Lessons from Norway press release
Think tank calls for the UK to adopt a prison system focused on reform and rehabilitation of prisoners.
The latest paper by Centre Think Tank calls for the government to move towards a new model for prisons based on the Norwegian model. This includes a highly trained workforce in prisons and a system focused on reforming prisoners alongside giving them skills training.
The new paper includes contributions from Former Labour Justice Minister Sir David Hanson, defence lawyer David Rudolf from the Netflix series “The Staircase” and Chris Daw QC, the author of “Crime – Are we Tough Enough?” and co-presenter of the BBC TV series “Crime – Are we Tough Enough?”.
The paper calls for a series of new policies including:
- Spend more on welfare, education, public services and support services.
- Ensuring prison is only used as a last resort.
- Use education as a tool to foster cultural changes in attitudes towards alternatives to custody. Aim to boost public confidence to gain support.
- Ensure the unlocking of prisons post-pandemic. This includes access to open air, time out of cells and recreation. To allow this to happen we need more prison staff to allow safe management of prisons. At the same time as opening up we also support huge investment into mandatory skills-learning, education, therapeutic and recreational activities. All of these things will help mental health, desistance from crime and foster a better internal prison culture.
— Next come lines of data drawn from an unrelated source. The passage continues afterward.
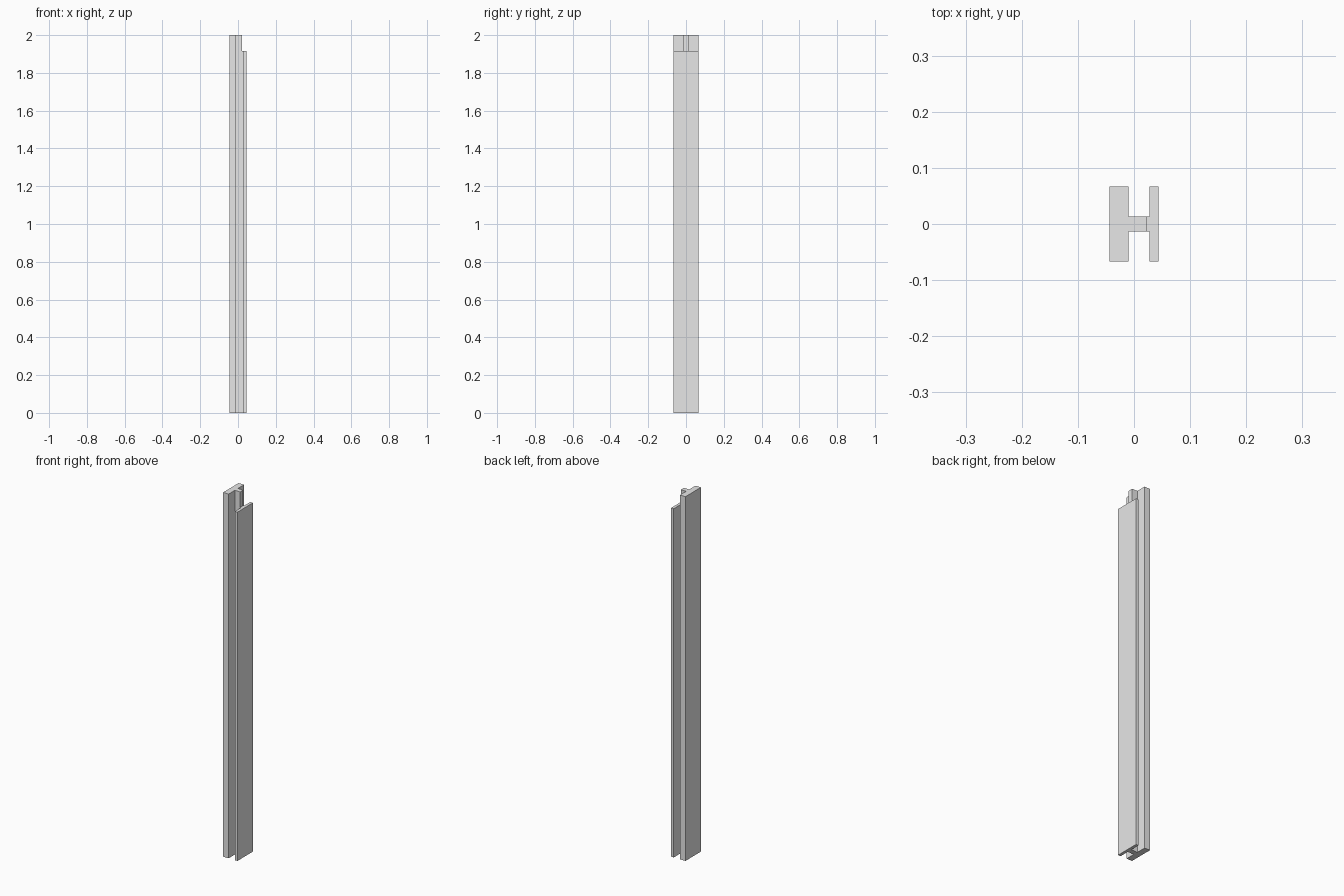
import bpy
import bmesh
from mathutils import Vector

cube = bpy.data.objects.get("Cube")
if cube:
    bpy.data.objects.remove(cube, do_unlink=True)

# Plain grey finish
grey = bpy.data.materials.new("plain_grey")
grey.use_nodes = True
colour = (0.8, 0.8, 0.8, 1.0)
grey.diffuse_color = colour
grey.node_tree.nodes["Principled BSDF"].inputs["Base Color"].default_value = colour

HEIGHT = 2.0
SHOULDER = 1.915       # top of the thin flange
FLANGE_HALF = 0.067
WEB_HALF = 0.0134
BACK, BACK_IN = -0.0437, -0.01
WEB_END = 0.0223       # exposed tongue edge
FRONT_IN, FRONT = 0.0275, 0.0437


def extrude_profile(name, points, half_width):
    """Extrude an x-z outline symmetrically along y."""
    bm = bmesh.new()
    face = bm.faces.new([bm.verts.new((x, -half_width, z)) for x, z in points])
    result = bmesh.ops.extrude_face_region(bm, geom=[face])
    verts = [v for v in result["geom"] if isinstance(v, bmesh.types.BMVert)]
    bmesh.ops.translate(bm, verts=verts, vec=Vector((0, 2 * half_width, 0)))
    bmesh.ops.recalc_face_normals(bm, faces=bm.faces)
    mesh = bpy.data.meshes.new(name)
    bm.to_mesh(mesh)
    bm.free()
    mesh.materials.append(grey)
    obj = bpy.data.objects.new(name, mesh)
    bpy.context.collection.objects.link(obj)
    return obj


def rectangle(x0, x1, top):
    return [(x0, 0), (x1, 0), (x1, top), (x0, top)]


# Thick full-height flange and thin shorter flange
extrude_profile("thick_flange", rectangle(BACK, BACK_IN, HEIGHT), FLANGE_HALF)
extrude_profile("thin_flange", rectangle(FRONT_IN, FRONT, SHOULDER), FLANGE_HALF)

# Connecting web, stepped back above the thin flange
extrude_profile("web", [
    (BACK_IN, 0), (FRONT_IN, 0), (FRONT_IN, SHOULDER),
    (WEB_END, SHOULDER), (WEB_END, HEIGHT), (BACK_IN, HEIGHT),
], WEB_HALF)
- Improve and modernising the current prison estate.
- Consider moving to a Norway-style professionalisation of prison officers. Progressives should work together to bring about a reframing of penal policy and punishment (as well as justice more widely) as an electoral issue, as well as building consensus. This includes improving handovers between ministers including possibly bolstering a mandatory portfolio handover process, with better briefing, and reducing the number of reshuffles in the department. We also need to combat the “soft on crime” narrative.
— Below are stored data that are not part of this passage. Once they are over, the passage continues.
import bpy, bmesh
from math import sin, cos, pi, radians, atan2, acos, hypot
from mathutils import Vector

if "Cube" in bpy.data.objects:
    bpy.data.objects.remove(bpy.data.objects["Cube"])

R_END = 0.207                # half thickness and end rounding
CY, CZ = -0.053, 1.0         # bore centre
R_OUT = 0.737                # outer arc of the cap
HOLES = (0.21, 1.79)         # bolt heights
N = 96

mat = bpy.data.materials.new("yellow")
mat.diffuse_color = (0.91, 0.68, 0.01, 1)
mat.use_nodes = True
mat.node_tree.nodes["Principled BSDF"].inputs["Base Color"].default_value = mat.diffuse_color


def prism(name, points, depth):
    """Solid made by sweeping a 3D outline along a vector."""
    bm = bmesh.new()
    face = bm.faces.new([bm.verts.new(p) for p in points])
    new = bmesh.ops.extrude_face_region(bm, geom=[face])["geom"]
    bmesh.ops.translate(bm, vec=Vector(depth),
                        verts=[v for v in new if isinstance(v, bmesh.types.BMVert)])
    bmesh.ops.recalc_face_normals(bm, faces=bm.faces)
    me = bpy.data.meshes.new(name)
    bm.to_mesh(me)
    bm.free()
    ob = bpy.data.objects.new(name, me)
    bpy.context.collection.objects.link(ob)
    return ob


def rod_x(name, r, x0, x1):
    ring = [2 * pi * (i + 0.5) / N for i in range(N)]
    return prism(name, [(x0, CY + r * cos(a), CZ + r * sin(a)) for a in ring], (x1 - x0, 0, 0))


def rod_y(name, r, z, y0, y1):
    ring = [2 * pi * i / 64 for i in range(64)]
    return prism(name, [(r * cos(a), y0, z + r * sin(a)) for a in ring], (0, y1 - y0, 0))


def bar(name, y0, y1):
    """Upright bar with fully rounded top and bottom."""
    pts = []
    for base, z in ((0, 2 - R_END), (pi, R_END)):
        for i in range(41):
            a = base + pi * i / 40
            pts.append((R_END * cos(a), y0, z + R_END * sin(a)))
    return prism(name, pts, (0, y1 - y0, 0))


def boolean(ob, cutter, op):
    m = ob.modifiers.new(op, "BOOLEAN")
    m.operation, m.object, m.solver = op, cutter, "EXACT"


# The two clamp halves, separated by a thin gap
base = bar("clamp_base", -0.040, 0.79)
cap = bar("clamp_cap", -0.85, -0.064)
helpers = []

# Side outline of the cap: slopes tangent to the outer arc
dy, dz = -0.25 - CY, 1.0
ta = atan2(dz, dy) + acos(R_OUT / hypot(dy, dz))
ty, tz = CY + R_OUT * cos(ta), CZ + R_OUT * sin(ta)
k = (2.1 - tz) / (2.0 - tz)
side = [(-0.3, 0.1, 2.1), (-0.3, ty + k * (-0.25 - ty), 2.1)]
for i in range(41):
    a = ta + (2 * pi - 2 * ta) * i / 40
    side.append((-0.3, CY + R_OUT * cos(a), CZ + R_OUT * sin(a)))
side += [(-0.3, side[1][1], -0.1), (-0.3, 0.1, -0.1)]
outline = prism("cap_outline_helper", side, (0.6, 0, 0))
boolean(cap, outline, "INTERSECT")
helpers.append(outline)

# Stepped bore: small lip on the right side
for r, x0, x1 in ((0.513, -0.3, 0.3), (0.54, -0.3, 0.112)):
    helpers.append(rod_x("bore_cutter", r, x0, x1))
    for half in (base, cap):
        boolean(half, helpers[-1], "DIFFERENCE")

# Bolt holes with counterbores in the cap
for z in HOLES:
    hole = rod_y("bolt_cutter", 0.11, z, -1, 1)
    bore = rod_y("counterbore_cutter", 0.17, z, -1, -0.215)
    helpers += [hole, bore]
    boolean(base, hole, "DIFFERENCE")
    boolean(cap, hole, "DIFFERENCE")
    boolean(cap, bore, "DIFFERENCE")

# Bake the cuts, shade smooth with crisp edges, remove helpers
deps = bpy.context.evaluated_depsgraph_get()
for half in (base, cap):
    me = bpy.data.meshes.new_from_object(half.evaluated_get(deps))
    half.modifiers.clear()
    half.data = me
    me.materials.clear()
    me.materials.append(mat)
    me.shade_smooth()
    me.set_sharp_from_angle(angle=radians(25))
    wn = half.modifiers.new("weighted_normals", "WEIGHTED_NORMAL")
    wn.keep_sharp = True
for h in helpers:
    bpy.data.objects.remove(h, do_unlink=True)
- Encourage a greater emphasis on reintegration post-release. This includes education, learning, interpersonal skills, money management, therapeutic programmes and help to re-establish/maintain positive relationships.
- Establish a reintegration guarantee as is done in Norway. This means that offenders are provided housing, education, addiction treatment if needed, healthcare, financial support and employment – to ensure they do not reoffend and have the tools to reintegrate back into society.
Lauren Davison, the Centre Think Tank Justice Spokesperson and the author of the paper said:
“The prison system within the UK is failing prisoners, the staff working in prisons and the public. We have high reoffending rates and overcrowded prisons. This is why we are calling on the government to fixing our broken system within the UK by looking to a country famous for its treatment of prisoners, Norway.
Norway shows how we can successfully rehabilitate prisoners, reduce crime rates and create highly skilled staff within prisons. This paper sets out both what we are doing wrong but also how we can learn from Norway to fix our system”.
Torrin Wilkins, Director of Centre Think Tank said: “The report clearly shows that our approach to justice within the UK has been failing and fixing it will require a new approach. Norway focuses on rehabilitating prisoners, giving them new skills and getting them ready for the world of work. It works for Norway and it can work for the UK as well.
The results from this system in Norway include lower reoffending rates and a chance to turn prisoners into good citizens who contribute to the economy. If the UK wants to become a more compassionate and lower crime society, then we must place rehabilitation at the heart of our prisons”.
Centre is a centrist think tank and pressure group. We believe in working together with people and organisations from across politics to support public services and to back businesses. To do this we publish research, policies, articles and podcasts along with running events to inform debate whilst also putting forwards a new vision for the UK.